WHAT THE TASK ASKS:
Show each line in the listing below that contains the word "name".
(DATA EXCERPTS)
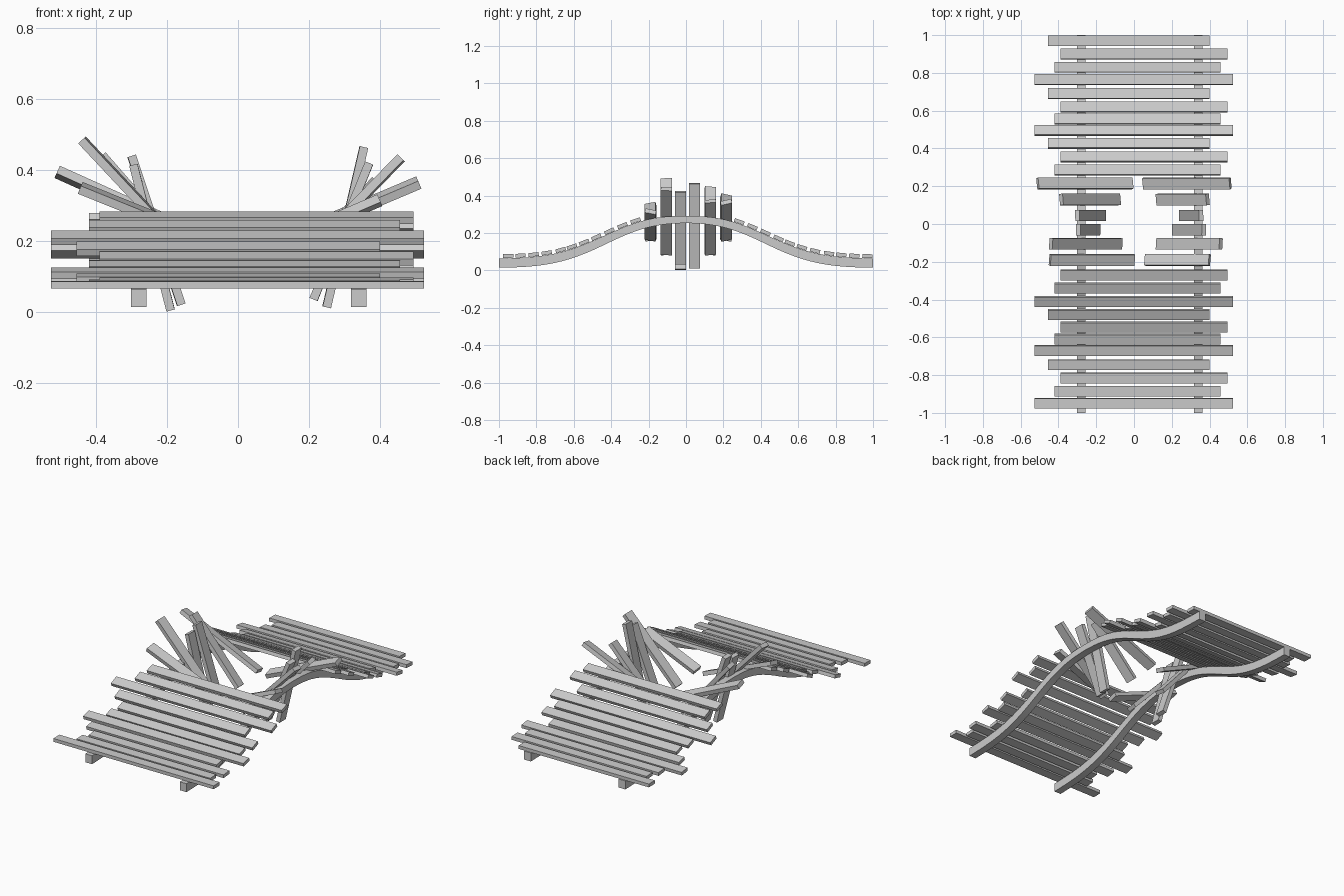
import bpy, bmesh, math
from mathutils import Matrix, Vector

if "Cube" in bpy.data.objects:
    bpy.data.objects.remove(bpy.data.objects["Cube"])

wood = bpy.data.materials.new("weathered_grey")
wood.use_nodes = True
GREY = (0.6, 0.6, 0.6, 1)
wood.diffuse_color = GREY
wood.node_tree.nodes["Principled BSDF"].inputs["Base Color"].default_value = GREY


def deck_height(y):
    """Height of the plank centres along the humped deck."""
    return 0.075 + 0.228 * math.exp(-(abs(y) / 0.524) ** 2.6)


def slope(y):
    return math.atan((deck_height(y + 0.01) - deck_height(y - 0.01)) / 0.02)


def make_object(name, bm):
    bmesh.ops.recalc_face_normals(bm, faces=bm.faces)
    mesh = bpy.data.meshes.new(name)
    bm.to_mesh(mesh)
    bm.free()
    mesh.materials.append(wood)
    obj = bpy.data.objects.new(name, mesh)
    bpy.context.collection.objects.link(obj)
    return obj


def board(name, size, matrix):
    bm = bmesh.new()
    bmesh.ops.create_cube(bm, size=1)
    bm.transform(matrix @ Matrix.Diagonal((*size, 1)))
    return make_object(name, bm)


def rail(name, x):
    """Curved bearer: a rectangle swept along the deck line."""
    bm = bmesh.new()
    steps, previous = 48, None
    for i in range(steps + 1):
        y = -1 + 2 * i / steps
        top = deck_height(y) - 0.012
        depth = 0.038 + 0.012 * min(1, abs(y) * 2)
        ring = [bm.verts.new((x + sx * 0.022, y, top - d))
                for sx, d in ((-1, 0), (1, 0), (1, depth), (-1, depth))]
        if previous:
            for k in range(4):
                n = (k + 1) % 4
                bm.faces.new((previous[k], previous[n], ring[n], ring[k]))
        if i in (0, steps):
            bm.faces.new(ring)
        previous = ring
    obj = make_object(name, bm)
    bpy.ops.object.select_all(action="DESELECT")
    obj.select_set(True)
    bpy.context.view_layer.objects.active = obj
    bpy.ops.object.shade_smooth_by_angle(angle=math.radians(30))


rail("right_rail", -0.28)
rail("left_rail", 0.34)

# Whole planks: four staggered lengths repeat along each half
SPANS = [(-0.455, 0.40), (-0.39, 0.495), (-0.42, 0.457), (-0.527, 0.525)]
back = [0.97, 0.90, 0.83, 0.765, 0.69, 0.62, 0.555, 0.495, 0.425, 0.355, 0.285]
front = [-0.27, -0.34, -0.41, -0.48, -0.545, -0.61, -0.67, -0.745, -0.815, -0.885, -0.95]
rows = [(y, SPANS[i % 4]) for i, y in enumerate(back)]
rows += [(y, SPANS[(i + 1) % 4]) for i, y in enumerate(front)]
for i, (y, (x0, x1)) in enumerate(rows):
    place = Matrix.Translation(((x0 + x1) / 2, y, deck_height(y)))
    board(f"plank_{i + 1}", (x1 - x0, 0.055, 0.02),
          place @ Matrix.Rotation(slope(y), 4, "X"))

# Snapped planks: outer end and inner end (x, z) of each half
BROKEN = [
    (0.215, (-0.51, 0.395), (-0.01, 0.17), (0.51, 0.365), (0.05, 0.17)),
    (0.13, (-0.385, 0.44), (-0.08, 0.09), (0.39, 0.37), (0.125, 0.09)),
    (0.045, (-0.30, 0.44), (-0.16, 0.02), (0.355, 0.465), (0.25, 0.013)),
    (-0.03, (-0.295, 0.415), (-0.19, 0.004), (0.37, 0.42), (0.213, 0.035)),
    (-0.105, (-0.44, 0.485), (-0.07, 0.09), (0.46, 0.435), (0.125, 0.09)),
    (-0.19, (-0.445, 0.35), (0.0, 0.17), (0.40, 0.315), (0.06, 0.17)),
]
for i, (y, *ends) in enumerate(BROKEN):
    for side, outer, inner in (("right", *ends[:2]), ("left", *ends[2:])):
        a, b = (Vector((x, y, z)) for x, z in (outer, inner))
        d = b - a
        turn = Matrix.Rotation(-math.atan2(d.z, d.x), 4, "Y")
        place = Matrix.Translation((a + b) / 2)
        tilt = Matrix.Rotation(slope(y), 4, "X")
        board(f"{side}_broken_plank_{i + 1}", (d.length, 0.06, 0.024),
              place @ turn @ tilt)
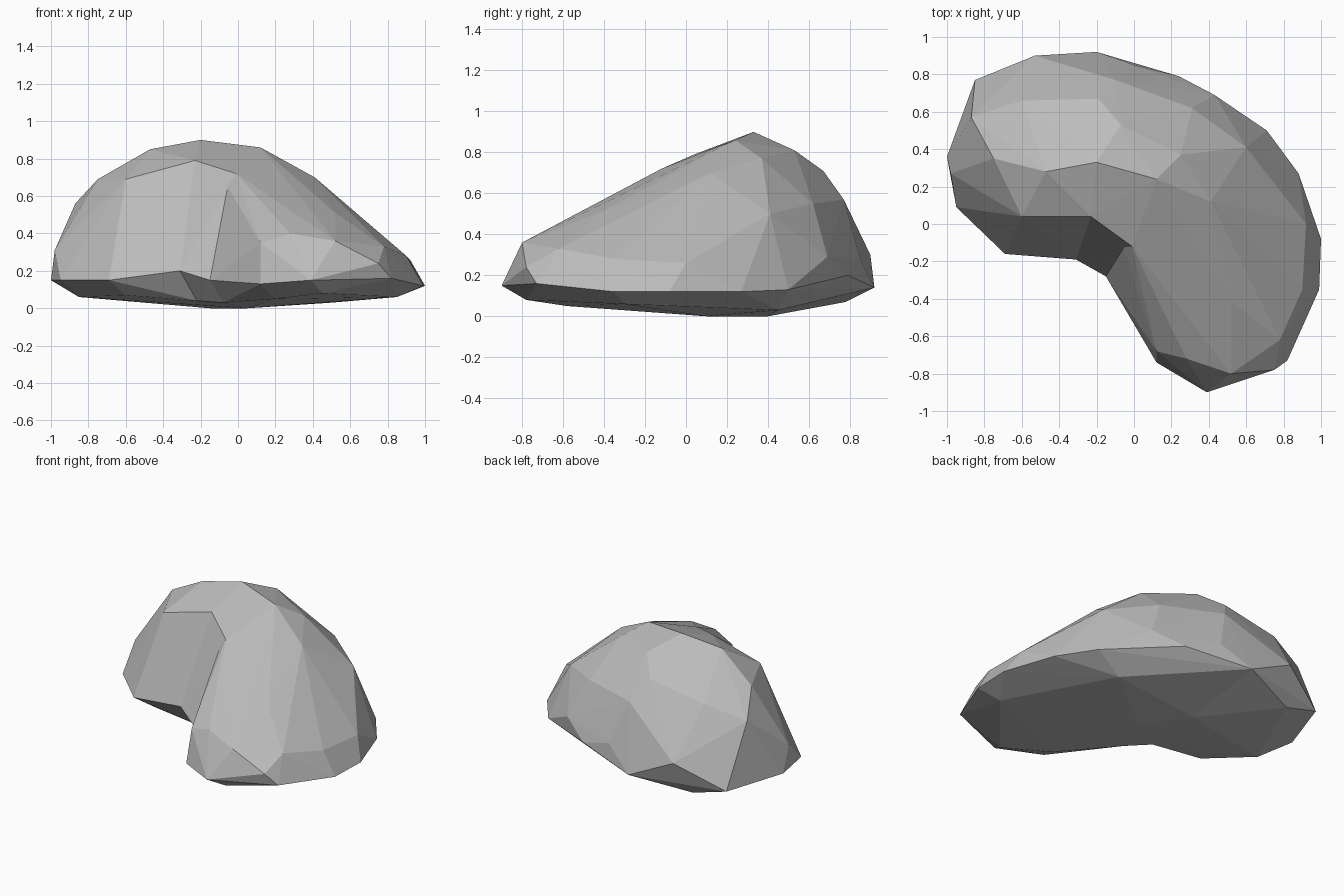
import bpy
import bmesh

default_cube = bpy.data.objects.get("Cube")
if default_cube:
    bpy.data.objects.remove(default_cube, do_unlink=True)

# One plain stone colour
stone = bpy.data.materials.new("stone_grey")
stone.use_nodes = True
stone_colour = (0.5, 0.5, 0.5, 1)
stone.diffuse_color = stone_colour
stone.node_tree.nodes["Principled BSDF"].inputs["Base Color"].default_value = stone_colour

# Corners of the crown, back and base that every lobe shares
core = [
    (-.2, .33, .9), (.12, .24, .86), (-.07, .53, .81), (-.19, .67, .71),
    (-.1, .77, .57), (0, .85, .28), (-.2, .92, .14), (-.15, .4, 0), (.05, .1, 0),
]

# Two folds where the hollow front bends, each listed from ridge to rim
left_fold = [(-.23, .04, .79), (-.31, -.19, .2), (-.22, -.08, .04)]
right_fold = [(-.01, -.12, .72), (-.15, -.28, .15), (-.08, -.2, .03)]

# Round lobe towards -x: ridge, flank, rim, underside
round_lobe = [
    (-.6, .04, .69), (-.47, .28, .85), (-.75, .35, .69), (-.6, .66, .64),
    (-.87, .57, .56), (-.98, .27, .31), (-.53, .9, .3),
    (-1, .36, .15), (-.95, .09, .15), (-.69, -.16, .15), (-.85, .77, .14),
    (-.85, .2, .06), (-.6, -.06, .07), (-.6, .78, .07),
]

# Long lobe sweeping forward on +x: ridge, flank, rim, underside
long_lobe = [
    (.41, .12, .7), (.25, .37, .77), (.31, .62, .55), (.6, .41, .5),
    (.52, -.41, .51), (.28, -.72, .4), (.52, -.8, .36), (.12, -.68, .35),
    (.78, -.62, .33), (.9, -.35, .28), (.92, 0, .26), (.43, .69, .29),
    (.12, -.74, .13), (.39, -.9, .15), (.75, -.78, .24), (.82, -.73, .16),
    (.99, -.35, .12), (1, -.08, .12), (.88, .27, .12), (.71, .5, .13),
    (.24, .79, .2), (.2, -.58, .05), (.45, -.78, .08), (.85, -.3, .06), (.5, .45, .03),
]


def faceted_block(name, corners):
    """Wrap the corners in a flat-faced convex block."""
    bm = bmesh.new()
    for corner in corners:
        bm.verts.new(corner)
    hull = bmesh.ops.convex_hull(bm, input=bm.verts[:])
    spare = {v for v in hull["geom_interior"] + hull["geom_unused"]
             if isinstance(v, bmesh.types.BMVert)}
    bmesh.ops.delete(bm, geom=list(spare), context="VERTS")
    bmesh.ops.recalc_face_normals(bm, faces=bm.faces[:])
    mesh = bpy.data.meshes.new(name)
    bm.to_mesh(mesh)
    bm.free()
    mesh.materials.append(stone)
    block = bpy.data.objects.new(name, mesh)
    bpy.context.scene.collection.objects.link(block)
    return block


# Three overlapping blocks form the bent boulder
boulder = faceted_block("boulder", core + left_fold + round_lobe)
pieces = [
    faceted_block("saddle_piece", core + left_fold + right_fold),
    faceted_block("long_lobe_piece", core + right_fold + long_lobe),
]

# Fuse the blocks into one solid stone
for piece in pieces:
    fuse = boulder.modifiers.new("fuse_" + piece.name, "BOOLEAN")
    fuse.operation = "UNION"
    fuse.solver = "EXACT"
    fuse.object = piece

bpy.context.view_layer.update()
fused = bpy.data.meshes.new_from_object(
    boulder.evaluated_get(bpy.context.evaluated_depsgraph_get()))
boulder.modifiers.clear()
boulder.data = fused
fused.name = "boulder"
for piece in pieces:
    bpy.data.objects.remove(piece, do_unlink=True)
(End DATA EXCERPTS)
EXERCISE OUTPUT:
def make_object(name, bm):
    mesh = bpy.data.meshes.new(name)
    obj = bpy.data.objects.new(name, mesh)
def board(name, size, matrix):
    return make_object(name, bm)
def rail(name, x):
    obj = make_object(name, bm)
def faceted_block(name, corners):
    mesh = bpy.data.meshes.new(name)
    block = bpy.data.objects.new(name, mesh)
    fuse = boulder.modifiers.new("fuse_" + piece.name, "BOOLEAN")
fused.name = "boulder"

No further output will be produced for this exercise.